The truth, as usual, is probably somewhere in the middle. Most of us don’t need academics to tell us that social media can be a huge time suck, envying people on Insta is lousy for our mental health, and kids really do need to get off their screens more. On the other hand, as humanity rolls through its second decade of having supercomputers in our pockets, most of us are figuring out how to integrate these devices into our lives in healthier ways.
Have you achieved “digital flourishing”?
Whether you should worry needs to be decided on a case by case basis. So how are you doing personally in your battle to maintain a healthy relationship with your tech? On UC Berkeley’s Greater Good Science Center’s website recently, Digital Wellness Center co-founder Amy Blankson offered a handy checklist to help you check.

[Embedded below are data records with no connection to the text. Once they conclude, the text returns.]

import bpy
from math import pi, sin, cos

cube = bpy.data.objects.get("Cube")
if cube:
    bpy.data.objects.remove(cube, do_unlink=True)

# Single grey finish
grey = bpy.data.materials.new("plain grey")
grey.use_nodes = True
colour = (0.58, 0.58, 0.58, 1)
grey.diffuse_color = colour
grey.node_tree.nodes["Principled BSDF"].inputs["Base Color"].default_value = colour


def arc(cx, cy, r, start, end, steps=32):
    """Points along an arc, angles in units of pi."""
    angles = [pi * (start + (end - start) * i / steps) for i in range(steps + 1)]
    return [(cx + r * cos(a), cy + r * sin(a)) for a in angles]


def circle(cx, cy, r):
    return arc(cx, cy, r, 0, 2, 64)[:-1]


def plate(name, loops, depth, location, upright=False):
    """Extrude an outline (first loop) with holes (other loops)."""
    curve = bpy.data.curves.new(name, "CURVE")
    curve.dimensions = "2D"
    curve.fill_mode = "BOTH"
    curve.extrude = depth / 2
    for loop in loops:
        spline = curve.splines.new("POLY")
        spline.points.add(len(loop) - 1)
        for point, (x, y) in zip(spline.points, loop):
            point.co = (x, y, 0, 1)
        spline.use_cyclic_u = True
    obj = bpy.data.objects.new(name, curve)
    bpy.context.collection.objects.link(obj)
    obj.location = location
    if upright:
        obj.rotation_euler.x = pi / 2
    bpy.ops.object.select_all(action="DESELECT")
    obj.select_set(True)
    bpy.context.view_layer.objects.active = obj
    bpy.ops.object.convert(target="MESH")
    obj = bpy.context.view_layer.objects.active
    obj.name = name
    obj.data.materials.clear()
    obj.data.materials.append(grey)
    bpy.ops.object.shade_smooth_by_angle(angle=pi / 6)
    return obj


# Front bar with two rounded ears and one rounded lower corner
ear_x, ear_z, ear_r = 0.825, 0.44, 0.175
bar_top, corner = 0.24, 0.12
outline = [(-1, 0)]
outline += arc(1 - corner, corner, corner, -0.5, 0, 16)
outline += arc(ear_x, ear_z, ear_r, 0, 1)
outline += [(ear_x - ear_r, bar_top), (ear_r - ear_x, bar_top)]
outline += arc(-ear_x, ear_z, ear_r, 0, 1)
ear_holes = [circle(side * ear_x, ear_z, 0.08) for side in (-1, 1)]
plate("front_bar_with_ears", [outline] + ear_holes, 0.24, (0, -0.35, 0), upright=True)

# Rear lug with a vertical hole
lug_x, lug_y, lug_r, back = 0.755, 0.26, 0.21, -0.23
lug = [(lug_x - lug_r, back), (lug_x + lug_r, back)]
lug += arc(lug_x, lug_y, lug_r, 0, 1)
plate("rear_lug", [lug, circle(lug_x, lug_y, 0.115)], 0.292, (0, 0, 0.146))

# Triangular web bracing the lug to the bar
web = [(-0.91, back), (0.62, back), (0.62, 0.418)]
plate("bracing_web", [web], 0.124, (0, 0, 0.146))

“Assessing your digital wellness is not just a matter of adding up screen time,” she writes. “Rather, it’s a holistic assessment that takes into consideration numerous factors,” including feelings of guilt around constant connectivity, tech-related aches and pains, and positive benefits we get from our devices.
You’ll know you’re experiencing “digital flourishing” when you can honestly answer yes to all eight questions below:
Can you find focus and flow in work?
Do you live in harmony with both your physical and digital environments?
Do you connect in meaningful ways with others?
Do you enjoy strong relationships online and offline?
Have you built healthy physical and digital practices?
Do you embrace mindfulness and self-care through intentional technology use?
Do you understand how to manage your digital data and privacy?
Do you contribute to a positive digital community in your networks?
Few of us will be able to offer a whole-hearted yes to every question on this list, but that shouldn’t be cause for angst. Instead, think of each “eh, maybe” as a flag pointing to an area of your digital life to improve. Small efforts in these areas are likely to yield big benefits in terms of better digital health.
Looking for ideas to tune up your relationship with your tech? The complete post offers advice on how to improve how your tech impacts your productivity, relationships, mental health, and other areas of life.